*** Opening Dataset extract ***
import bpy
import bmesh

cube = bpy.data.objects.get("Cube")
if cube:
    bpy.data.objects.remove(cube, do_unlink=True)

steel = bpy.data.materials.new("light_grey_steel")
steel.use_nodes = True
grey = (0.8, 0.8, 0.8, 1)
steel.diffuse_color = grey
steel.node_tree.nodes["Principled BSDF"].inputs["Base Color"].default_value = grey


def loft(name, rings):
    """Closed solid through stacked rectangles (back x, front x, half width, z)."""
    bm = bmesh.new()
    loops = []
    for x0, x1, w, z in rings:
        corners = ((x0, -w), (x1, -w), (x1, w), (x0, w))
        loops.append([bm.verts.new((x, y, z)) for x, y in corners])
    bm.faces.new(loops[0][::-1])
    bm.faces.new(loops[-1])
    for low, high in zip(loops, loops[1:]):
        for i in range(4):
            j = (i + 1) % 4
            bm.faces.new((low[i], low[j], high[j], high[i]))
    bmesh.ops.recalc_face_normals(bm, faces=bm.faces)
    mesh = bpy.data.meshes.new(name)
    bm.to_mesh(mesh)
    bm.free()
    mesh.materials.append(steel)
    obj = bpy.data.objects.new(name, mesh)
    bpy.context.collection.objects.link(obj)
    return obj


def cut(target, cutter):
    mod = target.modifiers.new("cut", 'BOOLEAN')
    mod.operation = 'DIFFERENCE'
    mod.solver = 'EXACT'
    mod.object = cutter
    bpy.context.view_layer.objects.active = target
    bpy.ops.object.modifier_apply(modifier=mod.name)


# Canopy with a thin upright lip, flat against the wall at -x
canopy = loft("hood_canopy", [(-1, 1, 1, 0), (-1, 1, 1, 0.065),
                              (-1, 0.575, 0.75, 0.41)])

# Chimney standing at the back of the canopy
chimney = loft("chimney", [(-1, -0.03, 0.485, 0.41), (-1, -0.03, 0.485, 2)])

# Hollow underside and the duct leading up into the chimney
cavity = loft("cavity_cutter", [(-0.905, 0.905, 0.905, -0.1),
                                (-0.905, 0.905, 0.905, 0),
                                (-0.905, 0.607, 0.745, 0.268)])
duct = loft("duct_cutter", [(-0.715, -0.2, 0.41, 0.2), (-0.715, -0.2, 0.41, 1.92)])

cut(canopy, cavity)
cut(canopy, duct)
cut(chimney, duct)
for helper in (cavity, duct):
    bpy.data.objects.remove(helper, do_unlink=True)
*** Closing Dataset extract ***
What you have to do: From the first entry above to the last, repeat everything exactly.

Your solution:
import bpy
import bmesh

cube = bpy.data.objects.get("Cube")
if cube:
    bpy.data.objects.remove(cube, do_unlink=True)

steel = bpy.data.materials.new("light_grey_steel")
steel.use_nodes = True
grey = (0.8, 0.8, 0.8, 1)
steel.diffuse_color = grey
steel.node_tree.nodes["Principled BSDF"].inputs["Base Color"].default_value = grey


def loft(name, rings):
    """Closed solid through stacked rectangles (back x, front x, half width, z)."""
    bm = bmesh.new()
    loops = []
    for x0, x1, w, z in rings:
        corners = ((x0, -w), (x1, -w), (x1, w), (x0, w))
        loops.append([bm.verts.new((x, y, z)) for x, y in corners])
    bm.faces.new(loops[0][::-1])
    bm.faces.new(loops[-1])
    for low, high in zip(loops, loops[1:]):
        for i in range(4):
            j = (i + 1) % 4
            bm.faces.new((low[i], low[j], high[j], high[i]))
    bmesh.ops.recalc_face_normals(bm, faces=bm.faces)
    mesh = bpy.data.meshes.new(name)
    bm.to_mesh(mesh)
    bm.free()
    mesh.materials.append(steel)
    obj = bpy.data.objects.new(name, mesh)
    bpy.context.collection.objects.link(obj)
    return obj


def cut(target, cutter):
    mod = target.modifiers.new("cut", 'BOOLEAN')
    mod.operation = 'DIFFERENCE'
    mod.solver = 'EXACT'
    mod.object = cutter
    bpy.context.view_layer.objects.active = target
    bpy.ops.object.modifier_apply(modifier=mod.name)


# Canopy with a thin upright lip, flat against the wall at -x
canopy = loft("hood_canopy", [(-1, 1, 1, 0), (-1, 1, 1, 0.065),
                              (-1, 0.575, 0.75, 0.41)])

# Chimney standing at the back of the canopy
chimney = loft("chimney", [(-1, -0.03, 0.485, 0.41), (-1, -0.03, 0.485, 2)])

# Hollow underside and the duct leading up into the chimney
cavity = loft("cavity_cutter", [(-0.905, 0.905, 0.905, -0.1),
                                (-0.905, 0.905, 0.905, 0),
                                (-0.905, 0.607, 0.745, 0.268)])
duct = loft("duct_cutter", [(-0.715, -0.2, 0.41, 0.2), (-0.715, -0.2, 0.41, 1.92)])

cut(canopy, cavity)
cut(canopy, duct)
cut(chimney, duct)
for helper in (cavity, duct):
    bpy.data.objects.remove(helper, do_unlink=True)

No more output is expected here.